It will never be known what caused her cancer. However, epidemiological studies show that Bermingham may have been one of the 10,000 or more residents of the Los Angeles area who can expect to die from air pollution–related cancer. Thousands more will die from pollution-related respiratory and heart ailments. The middle-aged mother — known for teaching, and for her patient and gentle attention to the emotional needs of her young students — was deeply missed that day.
As I pulled into the parking lot of the AQMD headquarters, the board prepared to allow several power plants to re-enter a pollution-trading program that would permit the city of Los Angeles to increase emissions from its electrical generating stations. Increased production would mean more money flowing to the city of Los Angeles’ coffers. It also would mean continued pollution blowing in the gentle sea breezes that cross the San Gabriel Valley.
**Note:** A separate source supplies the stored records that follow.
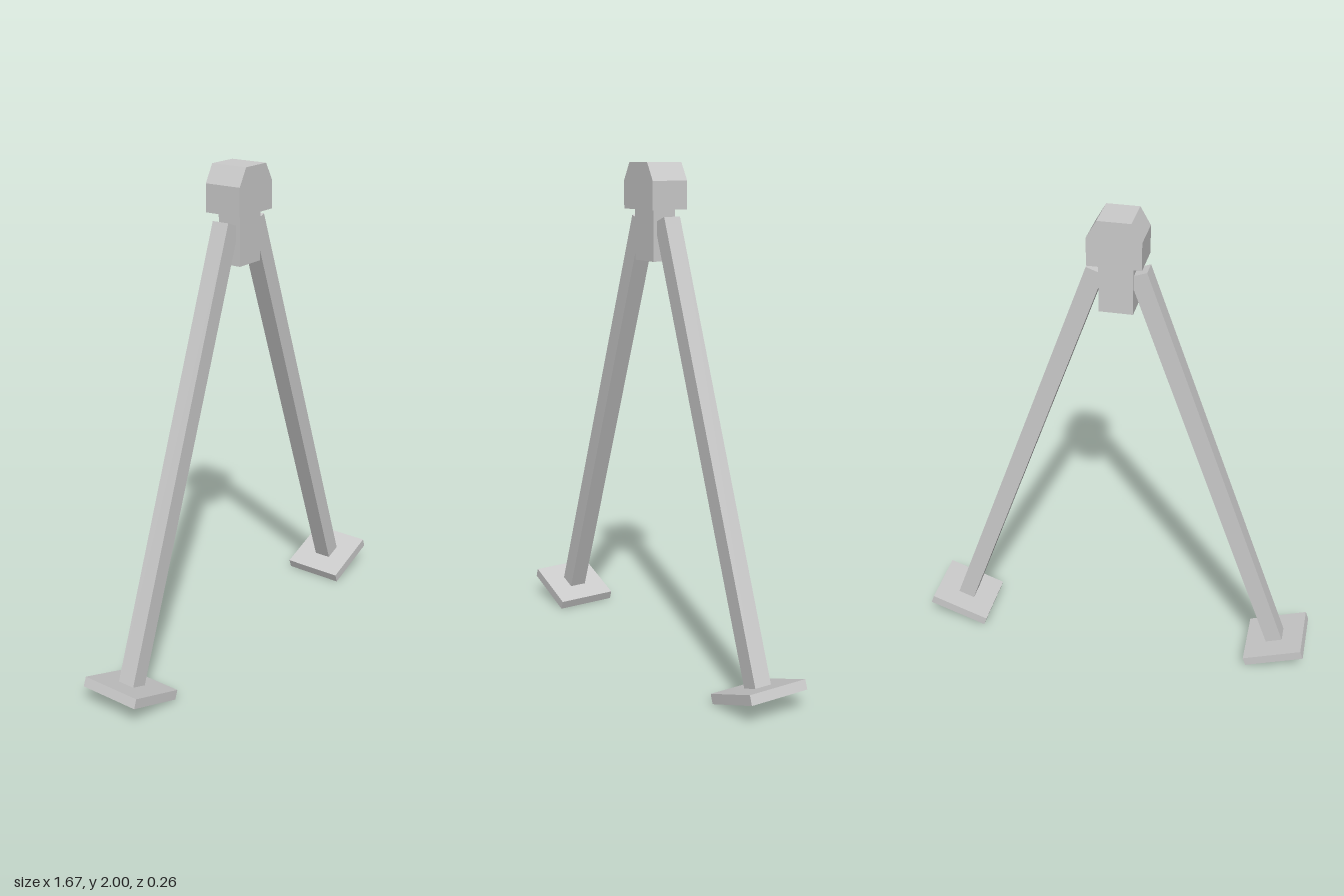
import * as THREE from 'three';

export function createModel() {
  const group = new THREE.Group();
  const material = new THREE.MeshStandardMaterial({ color: 0xcccccc, flatShading: true });

  const addBox = (parent, name, size, position) => {
    const mesh = new THREE.Mesh(new THREE.BoxGeometry(...size), material);
    mesh.name = name;
    mesh.position.set(...position);
    parent.add(mesh);
  };

  // Mounting head: block with chamfered upper corners
  const outline = [[-0.104, 1.82], [0.104, 1.82], [0.104, 1.93], [0.064, 2], [-0.064, 2], [-0.104, 1.93]];
  const shape = new THREE.Shape(outline.map(([x, y]) => new THREE.Vector2(x, y)));
  const depth = 0.158;
  const head = new THREE.Mesh(new THREE.ExtrudeGeometry(shape, { depth, bevelEnabled: false }), material);
  head.name = 'head';
  head.position.z = -depth / 2 + 0.002;
  group.add(head);

  // Neck block under the head
  addBox(group, 'neck', [0.132, 0.2, 0.1], [0, 1.72, 0.004]);

  // Splayed legs, each with a square foot plate set at right angles to it
  const splay = THREE.MathUtils.degToRad(20);
  const legLength = 1.81;
  const footThickness = 0.039;
  for (const side of [1, -1]) {
    const leg = new THREE.Group();
    leg.name = side > 0 ? 'leftLeg' : 'rightLeg';
    leg.position.set(side * 0.7075, 0.0625, 0); // centre of the foot plate
    leg.rotation.z = side * splay;
    addBox(leg, 'legBar', [0.072, legLength, 0.073], [0, footThickness / 2 + legLength / 2, 0]);
    addBox(leg, 'foot', [0.257, footThickness, 0.257], [0, 0, 0]);
    group.add(leg);
  }

  return group;
}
This was a familiar place to me, with its solar-powered, electric car–charging station and its energy-conservation features. I had labored there for almost 14 years, joining the organization as a media spokesman at a time of hope and revitalization in 1988. A new board and executive officer, James M. Lents, stunningly announced that they had a plan to restore the air in Los Angeles, the most polluted city in the nation, within a generation. At its core: a transition to electric cars powered by renewable energy — wind, solar, biomass and renewable fuels. For years, I intensely helped media from around the world cover the environmental revolution occurring in Los Angeles.
The agency made rapid progress, adopting rules to shift industries to low-polluting materials, to clean up power plants, foundries and refineries, and to promote carpooling and cleaner household products. It launched a technology-advancement program to fund development of cleaner vehicles and renewable-energy systems, such as the solar-charge port that still stands at AQMD today.
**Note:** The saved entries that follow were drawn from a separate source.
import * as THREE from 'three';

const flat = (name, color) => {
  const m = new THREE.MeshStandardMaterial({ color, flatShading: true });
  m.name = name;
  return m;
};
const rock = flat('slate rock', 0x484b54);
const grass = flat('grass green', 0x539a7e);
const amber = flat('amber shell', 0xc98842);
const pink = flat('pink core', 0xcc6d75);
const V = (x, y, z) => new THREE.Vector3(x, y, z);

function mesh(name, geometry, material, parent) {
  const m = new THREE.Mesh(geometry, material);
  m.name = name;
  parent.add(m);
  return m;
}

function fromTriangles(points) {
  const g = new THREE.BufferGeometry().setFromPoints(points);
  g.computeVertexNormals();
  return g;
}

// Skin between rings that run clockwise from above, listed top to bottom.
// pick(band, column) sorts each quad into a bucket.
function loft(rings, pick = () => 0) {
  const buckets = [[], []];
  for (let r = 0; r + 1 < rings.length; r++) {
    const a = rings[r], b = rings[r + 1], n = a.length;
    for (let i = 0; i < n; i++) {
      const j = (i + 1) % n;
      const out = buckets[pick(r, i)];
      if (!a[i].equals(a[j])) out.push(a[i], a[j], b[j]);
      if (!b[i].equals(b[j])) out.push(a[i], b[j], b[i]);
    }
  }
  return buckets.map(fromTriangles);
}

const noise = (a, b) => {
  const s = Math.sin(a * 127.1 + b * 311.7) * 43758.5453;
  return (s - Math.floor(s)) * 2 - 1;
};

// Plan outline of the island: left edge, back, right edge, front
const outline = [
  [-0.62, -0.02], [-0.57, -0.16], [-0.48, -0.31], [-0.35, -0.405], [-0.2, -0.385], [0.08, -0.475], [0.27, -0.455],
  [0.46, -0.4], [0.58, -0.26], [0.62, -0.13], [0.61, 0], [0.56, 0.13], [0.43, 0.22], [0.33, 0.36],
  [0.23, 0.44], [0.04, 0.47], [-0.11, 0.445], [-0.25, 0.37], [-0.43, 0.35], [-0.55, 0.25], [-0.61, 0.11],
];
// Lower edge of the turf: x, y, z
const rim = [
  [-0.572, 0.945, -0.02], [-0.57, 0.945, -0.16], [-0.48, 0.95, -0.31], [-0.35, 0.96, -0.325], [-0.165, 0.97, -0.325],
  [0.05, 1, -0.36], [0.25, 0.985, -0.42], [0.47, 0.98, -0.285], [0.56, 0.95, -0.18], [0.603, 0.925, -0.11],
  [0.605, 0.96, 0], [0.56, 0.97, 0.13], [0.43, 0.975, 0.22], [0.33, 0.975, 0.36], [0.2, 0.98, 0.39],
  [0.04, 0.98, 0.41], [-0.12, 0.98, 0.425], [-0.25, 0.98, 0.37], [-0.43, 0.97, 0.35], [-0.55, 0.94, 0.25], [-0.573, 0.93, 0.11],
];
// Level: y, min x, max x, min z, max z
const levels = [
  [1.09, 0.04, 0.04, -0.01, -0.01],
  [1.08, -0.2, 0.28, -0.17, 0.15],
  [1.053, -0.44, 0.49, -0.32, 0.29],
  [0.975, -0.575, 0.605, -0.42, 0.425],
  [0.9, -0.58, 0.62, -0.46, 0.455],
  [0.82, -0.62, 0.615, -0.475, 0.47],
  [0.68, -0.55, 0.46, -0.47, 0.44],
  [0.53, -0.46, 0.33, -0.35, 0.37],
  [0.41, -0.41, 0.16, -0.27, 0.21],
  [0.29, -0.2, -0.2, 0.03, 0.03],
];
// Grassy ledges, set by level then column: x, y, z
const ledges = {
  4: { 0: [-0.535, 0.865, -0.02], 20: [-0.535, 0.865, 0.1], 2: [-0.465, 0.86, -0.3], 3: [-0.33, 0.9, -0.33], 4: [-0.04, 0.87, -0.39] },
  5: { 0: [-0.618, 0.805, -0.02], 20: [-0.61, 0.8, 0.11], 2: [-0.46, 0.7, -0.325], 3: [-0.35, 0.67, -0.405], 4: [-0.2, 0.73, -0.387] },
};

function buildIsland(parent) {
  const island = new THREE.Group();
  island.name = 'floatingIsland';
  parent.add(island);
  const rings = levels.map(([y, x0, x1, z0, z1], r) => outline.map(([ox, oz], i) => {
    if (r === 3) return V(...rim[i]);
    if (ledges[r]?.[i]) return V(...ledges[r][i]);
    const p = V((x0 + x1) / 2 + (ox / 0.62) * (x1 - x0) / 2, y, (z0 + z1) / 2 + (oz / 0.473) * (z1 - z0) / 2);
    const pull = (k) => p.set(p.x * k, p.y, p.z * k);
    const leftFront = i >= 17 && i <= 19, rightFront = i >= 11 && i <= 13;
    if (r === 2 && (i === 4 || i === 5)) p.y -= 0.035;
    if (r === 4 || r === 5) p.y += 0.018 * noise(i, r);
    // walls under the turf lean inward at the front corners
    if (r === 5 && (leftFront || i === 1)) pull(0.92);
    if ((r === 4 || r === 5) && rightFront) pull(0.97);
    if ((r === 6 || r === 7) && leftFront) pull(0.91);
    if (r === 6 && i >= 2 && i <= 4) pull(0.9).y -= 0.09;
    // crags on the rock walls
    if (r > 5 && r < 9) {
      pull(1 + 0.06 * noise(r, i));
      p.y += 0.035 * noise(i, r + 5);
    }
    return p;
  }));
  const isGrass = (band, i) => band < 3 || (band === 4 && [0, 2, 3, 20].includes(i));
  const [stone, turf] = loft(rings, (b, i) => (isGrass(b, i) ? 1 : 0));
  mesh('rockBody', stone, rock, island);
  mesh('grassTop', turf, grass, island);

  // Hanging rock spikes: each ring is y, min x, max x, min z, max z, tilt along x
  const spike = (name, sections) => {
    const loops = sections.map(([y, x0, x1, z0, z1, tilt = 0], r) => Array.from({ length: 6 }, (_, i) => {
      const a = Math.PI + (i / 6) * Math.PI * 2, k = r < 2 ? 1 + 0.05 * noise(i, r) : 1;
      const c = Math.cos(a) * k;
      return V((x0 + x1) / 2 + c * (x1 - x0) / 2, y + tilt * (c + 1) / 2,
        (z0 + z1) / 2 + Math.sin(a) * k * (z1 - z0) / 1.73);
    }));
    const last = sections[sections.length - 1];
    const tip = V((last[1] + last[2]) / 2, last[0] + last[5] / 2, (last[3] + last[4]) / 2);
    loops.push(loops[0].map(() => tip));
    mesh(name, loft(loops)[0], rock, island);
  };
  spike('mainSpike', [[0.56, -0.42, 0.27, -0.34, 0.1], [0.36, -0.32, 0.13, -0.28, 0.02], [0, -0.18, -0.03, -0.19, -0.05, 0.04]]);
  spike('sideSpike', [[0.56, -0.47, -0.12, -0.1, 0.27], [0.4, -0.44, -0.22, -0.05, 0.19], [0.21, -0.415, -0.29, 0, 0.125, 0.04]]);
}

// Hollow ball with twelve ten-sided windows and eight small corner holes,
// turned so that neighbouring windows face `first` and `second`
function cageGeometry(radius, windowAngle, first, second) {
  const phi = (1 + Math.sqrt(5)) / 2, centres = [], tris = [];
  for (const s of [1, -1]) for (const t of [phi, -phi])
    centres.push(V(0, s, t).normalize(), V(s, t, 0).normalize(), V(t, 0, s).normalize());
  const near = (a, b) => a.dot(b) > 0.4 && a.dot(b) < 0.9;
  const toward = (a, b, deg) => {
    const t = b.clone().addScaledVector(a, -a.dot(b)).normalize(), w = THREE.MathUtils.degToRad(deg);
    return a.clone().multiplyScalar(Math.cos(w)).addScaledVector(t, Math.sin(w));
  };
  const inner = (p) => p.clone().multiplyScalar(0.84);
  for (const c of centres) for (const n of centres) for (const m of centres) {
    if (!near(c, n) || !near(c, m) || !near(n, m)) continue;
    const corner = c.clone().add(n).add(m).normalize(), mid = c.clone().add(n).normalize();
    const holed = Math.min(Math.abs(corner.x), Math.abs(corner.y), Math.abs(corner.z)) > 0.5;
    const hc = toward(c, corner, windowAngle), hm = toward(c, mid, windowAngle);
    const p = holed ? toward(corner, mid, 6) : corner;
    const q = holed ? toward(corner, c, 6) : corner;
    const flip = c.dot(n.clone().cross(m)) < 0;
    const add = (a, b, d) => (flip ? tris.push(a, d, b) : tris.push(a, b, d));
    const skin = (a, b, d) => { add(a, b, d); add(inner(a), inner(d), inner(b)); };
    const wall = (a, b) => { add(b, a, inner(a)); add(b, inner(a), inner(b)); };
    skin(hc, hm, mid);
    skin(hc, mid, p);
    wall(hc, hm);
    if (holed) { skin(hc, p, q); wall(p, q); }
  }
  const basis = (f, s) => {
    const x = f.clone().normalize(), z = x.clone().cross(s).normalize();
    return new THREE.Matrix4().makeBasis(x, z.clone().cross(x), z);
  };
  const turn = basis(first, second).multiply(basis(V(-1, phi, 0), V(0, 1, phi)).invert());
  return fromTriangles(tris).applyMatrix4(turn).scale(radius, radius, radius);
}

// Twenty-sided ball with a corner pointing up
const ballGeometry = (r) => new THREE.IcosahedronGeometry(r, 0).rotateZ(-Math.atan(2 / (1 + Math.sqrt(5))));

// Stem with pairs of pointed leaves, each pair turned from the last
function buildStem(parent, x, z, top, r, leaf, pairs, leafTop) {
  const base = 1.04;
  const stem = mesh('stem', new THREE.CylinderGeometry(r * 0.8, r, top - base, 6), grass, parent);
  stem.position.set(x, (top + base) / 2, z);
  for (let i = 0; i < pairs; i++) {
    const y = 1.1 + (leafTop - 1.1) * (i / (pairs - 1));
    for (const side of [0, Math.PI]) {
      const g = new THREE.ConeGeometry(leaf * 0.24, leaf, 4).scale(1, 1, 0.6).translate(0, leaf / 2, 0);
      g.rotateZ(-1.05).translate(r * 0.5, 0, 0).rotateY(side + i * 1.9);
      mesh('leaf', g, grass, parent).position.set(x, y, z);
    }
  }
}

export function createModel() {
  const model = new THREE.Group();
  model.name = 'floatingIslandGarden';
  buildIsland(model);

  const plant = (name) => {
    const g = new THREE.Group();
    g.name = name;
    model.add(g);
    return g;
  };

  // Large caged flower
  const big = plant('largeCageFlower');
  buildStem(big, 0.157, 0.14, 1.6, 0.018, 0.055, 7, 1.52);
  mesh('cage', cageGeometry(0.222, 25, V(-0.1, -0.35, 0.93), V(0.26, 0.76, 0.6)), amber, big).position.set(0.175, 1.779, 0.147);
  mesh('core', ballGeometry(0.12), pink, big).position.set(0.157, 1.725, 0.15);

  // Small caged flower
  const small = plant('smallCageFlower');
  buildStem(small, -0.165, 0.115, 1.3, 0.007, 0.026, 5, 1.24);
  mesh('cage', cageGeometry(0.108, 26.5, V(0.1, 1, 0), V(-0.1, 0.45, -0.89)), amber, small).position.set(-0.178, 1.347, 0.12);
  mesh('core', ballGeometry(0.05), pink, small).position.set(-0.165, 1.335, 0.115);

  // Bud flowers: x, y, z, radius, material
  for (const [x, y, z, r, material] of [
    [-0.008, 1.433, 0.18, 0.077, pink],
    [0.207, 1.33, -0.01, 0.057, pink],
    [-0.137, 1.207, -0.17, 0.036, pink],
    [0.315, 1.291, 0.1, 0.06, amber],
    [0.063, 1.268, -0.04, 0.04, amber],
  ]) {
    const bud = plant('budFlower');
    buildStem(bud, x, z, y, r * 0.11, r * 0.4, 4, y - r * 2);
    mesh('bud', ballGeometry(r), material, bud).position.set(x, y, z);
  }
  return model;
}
Air pollution plummeted from 178 days above the federal health standard for ozone when I joined AQMD in 1988 to 68 days when Lents was sacked in 1997, a 62 percent decline in 10 years. In the midst of such success, Lents had been assailed by a coalition of strange bedfellows on his own board — including some conservative Republicans, and some members of color, who said he had been insensitive to Latinos and African-Americans. Now some of the same members who, four years earlier, had rejected his proposed new rules to reduce toxic air pollution — the very elements of environmental justice — joined together to fire him. It seemed ironic when William A. Burke said the chief executive officer needed to be more concerned about environmental justice.
After Lents left, progress stalled.
Rather than stretching its legal authority to get a handle on growing pollution from the city of Los Angeles’ gigantic port and airport operations, the AQMD engaged in finger-pointing and blamed the federal government and state for failing to control the problem.